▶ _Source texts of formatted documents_
_ _ _ _
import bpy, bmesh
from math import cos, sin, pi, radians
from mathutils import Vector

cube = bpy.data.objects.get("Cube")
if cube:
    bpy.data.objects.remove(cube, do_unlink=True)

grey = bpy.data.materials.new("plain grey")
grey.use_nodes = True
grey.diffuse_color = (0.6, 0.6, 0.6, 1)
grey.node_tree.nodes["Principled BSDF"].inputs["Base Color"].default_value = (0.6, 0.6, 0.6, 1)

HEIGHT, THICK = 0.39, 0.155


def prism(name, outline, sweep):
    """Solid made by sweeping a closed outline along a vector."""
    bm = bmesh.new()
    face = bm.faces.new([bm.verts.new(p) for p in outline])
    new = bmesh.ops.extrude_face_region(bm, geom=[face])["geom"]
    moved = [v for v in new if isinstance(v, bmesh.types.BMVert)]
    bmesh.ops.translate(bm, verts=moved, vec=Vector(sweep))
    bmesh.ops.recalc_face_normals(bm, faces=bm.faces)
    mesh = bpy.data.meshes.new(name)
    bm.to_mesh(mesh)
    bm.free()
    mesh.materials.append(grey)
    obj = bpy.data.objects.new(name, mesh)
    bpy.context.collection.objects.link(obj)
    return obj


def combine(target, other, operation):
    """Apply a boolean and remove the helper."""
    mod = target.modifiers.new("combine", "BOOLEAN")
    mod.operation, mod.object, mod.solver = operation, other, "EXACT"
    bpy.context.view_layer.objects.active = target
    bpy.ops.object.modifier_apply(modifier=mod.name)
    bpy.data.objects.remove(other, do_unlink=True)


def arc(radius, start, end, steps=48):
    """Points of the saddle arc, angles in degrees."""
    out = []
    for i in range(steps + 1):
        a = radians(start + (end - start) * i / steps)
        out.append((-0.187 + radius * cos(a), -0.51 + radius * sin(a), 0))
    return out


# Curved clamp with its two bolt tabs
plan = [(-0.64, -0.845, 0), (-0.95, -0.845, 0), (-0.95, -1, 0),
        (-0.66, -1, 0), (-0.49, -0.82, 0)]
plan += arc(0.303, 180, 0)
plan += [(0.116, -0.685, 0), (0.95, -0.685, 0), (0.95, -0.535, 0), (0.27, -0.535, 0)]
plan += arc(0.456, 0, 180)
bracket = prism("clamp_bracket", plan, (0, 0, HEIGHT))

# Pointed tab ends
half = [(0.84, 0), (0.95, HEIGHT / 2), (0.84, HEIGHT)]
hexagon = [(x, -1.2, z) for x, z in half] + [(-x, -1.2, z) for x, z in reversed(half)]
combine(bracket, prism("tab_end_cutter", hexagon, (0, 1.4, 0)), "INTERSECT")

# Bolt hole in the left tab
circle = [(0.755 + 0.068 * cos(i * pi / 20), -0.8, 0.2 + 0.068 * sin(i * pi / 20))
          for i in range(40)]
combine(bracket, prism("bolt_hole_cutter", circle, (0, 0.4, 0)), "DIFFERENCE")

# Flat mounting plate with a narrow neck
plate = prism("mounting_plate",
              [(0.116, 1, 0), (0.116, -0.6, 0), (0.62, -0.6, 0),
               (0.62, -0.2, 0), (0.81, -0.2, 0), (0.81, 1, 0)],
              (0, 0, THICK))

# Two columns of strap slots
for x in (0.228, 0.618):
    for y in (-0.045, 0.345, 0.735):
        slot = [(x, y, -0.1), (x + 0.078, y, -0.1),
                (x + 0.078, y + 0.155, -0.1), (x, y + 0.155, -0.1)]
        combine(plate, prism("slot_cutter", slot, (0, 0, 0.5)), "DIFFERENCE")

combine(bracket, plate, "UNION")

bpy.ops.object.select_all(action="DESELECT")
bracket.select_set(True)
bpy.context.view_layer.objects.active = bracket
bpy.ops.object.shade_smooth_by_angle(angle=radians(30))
_ _ _ _
▶ _Task statement_
Scan the records above and show every line in which the word "objects" occurs.

▶ _Exercise response_
cube = bpy.data.objects.get("Cube")
    bpy.data.objects.remove(cube, do_unlink=True)
    obj = bpy.data.objects.new(name, mesh)
    bpy.context.collection.objects.link(obj)
    bpy.context.view_layer.objects.active = target
    bpy.data.objects.remove(other, do_unlink=True)
bpy.context.view_layer.objects.active = bracket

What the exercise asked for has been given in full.